/---
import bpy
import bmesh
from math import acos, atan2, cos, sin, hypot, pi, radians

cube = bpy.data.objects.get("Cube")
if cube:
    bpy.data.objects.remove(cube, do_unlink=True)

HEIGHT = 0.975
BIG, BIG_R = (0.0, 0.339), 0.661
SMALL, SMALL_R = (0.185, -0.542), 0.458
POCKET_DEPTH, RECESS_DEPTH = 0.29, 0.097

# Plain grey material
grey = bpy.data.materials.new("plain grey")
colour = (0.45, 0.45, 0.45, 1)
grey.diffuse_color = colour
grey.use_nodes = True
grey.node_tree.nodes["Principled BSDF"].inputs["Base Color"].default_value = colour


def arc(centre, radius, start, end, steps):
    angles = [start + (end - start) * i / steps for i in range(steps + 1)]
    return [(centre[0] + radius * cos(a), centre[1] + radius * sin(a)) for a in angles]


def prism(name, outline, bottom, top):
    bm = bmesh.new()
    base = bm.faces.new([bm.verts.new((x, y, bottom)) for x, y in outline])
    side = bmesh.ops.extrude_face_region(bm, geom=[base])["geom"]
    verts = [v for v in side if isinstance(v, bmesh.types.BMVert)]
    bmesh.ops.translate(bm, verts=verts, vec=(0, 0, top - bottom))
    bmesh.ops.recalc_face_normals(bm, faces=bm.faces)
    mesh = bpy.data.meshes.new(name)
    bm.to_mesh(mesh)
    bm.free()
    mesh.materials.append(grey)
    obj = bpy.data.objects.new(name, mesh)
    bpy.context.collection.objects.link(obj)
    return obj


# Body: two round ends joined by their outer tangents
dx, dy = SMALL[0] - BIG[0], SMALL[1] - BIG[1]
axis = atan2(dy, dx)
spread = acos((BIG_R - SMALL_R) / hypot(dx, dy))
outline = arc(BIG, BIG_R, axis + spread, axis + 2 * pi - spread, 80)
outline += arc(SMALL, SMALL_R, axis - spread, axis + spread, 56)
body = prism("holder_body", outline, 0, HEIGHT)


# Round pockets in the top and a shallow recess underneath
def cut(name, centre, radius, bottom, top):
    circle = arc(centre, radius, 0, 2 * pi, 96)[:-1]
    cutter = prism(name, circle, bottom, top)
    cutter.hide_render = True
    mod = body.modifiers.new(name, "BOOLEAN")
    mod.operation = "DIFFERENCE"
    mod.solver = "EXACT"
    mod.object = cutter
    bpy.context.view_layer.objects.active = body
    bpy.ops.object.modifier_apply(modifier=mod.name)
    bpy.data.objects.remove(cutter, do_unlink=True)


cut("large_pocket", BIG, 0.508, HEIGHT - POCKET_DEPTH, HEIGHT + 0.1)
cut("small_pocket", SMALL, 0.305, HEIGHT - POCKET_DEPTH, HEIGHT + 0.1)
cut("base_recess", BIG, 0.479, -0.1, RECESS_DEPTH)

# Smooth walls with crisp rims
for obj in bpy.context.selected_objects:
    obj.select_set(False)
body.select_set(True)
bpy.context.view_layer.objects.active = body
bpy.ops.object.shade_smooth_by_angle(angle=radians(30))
\---
_Task_: Please write out only the lines from the one containing "bpy.data.objects.remove(cutter, do_unlink=True)" to the end of the records above, exactly, both ends included.

_Output of the exercise_:
    bpy.data.objects.remove(cutter, do_unlink=True)


cut("large_pocket", BIG, 0.508, HEIGHT - POCKET_DEPTH, HEIGHT + 0.1)
cut("small_pocket", SMALL, 0.305, HEIGHT - POCKET_DEPTH, HEIGHT + 0.1)
cut("base_recess", BIG, 0.479, -0.1, RECESS_DEPTH)

# Smooth walls with crisp rims
for obj in bpy.context.selected_objects:
    obj.select_set(False)
body.select_set(True)
bpy.context.view_layer.objects.active = body
bpy.ops.object.shade_smooth_by_angle(angle=radians(30))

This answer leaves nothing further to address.